Assigned task:
The number of lines with the string "objects" in the listing below is all that should be reported.

BEGIN Provided entries

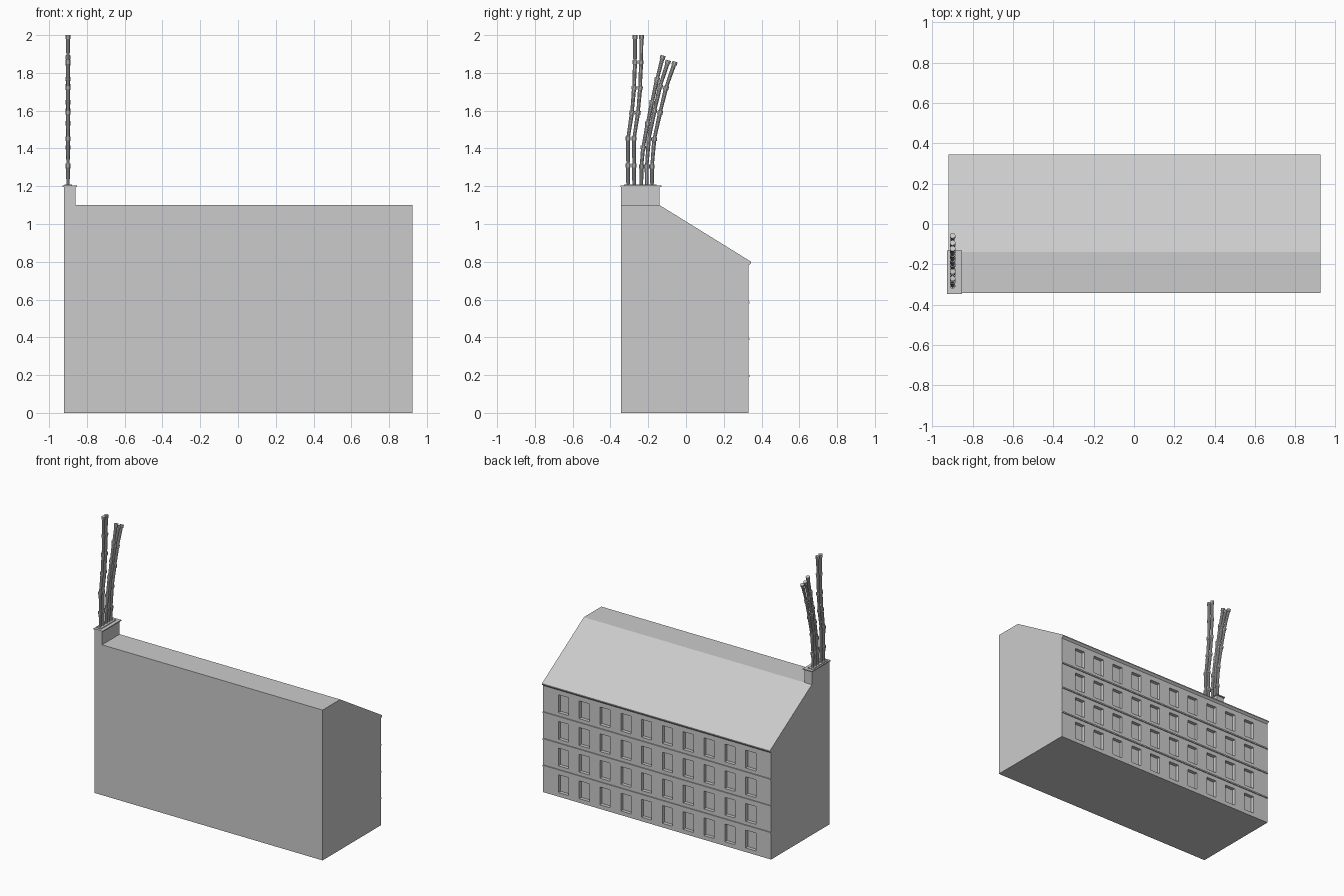
import bpy, bmesh
from mathutils import Vector

if "Cube" in bpy.data.objects:
    bpy.data.objects.remove(bpy.data.objects["Cube"])


def new_object(name, bm):
    bmesh.ops.recalc_face_normals(bm, faces=bm.faces)
    mesh = bpy.data.meshes.new(name)
    bm.to_mesh(mesh)
    bm.free()
    obj = bpy.data.objects.new(name, mesh)
    bpy.context.collection.objects.link(obj)
    return obj


def add_box(bm, x0, x1, y0, y1, z0, z1):
    verts = bmesh.ops.create_cube(bm, size=1)["verts"]
    for v in verts:
        v.co = Vector(((x0, x1)[v.co.x > 0], (y0, y1)[v.co.y > 0], (z0, z1)[v.co.z > 0]))


def box(name, *dims):
    bm = bmesh.new()
    add_box(bm, *dims)
    return new_object(name, bm)


def extrude_x(name, profile, x0, x1):
    bm = bmesh.new()
    face = bm.faces.new([bm.verts.new((x0, y, z)) for y, z in profile])
    ext = bmesh.ops.extrude_face_region(bm, geom=[face])["geom"]
    bmesh.ops.translate(bm, vec=(x1 - x0, 0, 0),
                        verts=[g for g in ext if isinstance(g, bmesh.types.BMVert)])
    return new_object(name, bm)


def add_tube(bm, a, b, r0, r1, sides=10):
    d = b - a
    verts = bmesh.ops.create_cone(bm, cap_ends=True, segments=sides, radius1=r0,
                                  radius2=r1, depth=d.length)["verts"]
    rot = Vector((0, 0, 1)).rotation_difference(d).to_matrix()
    for v in verts:
        v.co = rot @ v.co + (a + b) / 2


X0, X1 = -0.92, 0.925
Y0, Y1 = -0.343, 0.33
STOREY = 0.195

# Main block with a flat strip and one roof slope
body = extrude_x("building_body", [(Y0, 0), (Y1, 0), (Y1, 0.78), (0.345, 0.793),
                                   (0.345, 0.8), (-0.14, 1.1), (Y0, 1.1)], X0, X1)

# Window recesses: ten columns on four storeys
bm = bmesh.new()
for row in range(4):
    for col in range(10):
        x = -0.755 + col * 0.1685
        z = row * STOREY + 0.03
        add_box(bm, x - 0.041, x + 0.041, Y1 - 0.025, Y1 + 0.05, z, z + 0.13)
cutter = new_object("window_cutter", bm)
cutter.hide_render = True
mod = body.modifiers.new("windows", "BOOLEAN")
mod.object = cutter
mod.operation = "DIFFERENCE"
mod.solver = "EXACT"
bpy.context.view_layer.objects.active = body
bpy.ops.object.modifier_apply(modifier=mod.name)
bpy.data.objects.remove(cutter)

# Storey ledges
for i in range(1, 4):
    box(f"ledge_{i}", X0, X1, Y1 - 0.005, Y1 + 0.007, i * STOREY - 0.005, i * STOREY + 0.005)

# Chimney stack with stepped cap
box("chimney_stack", X0, -0.86, Y0, -0.14, 1.05, 1.196)
box("chimney_cap", -0.928, -0.853, Y0 - 0.004, -0.131, 1.196, 1.203)
box("chimney_cap_top", -0.918, -0.879, -0.327, -0.155, 1.203, 1.208)

# Leaning flue pipes, each a (y, z) path with a collar at every joint
flues = [
    [(-.307, 1.2), (-.307, 1.31), (-.307, 1.453), (-.286, 1.59), (-.275, 1.72), (-.27, 1.857), (-.27, 1.99)],
    [(-.275, 1.2), (-.275, 1.31), (-.275, 1.453), (-.254, 1.59), (-.243, 1.72), (-.238, 1.857), (-.236, 1.99)],
    [(-.236, 1.2), (-.236, 1.305), (-.227, 1.405), (-.203, 1.533), (-.18, 1.645), (-.153, 1.767), (-.124, 1.882)],
    [(-.208, 1.2), (-.208, 1.305), (-.197, 1.45), (-.167, 1.6), (-.137, 1.73), (-.096, 1.857)],
    [(-.18, 1.2), (-.18, 1.305), (-.168, 1.45), (-.137, 1.59), (-.106, 1.72), (-.061, 1.85)],
]
for n, path in enumerate(flues, 1):
    bm = bmesh.new()
    pts = [Vector((-0.9, y, z)) for y, z in path]
    for a, b in zip(pts, pts[1:]):
        add_tube(bm, a, b, 0.009, 0.011)
        half = (b - a).normalized() * 0.01
        add_tube(bm, b - half, b + half, 0.014, 0.014)
    new_object(f"flue_{n}", bm)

END Provided entries

Solution:
6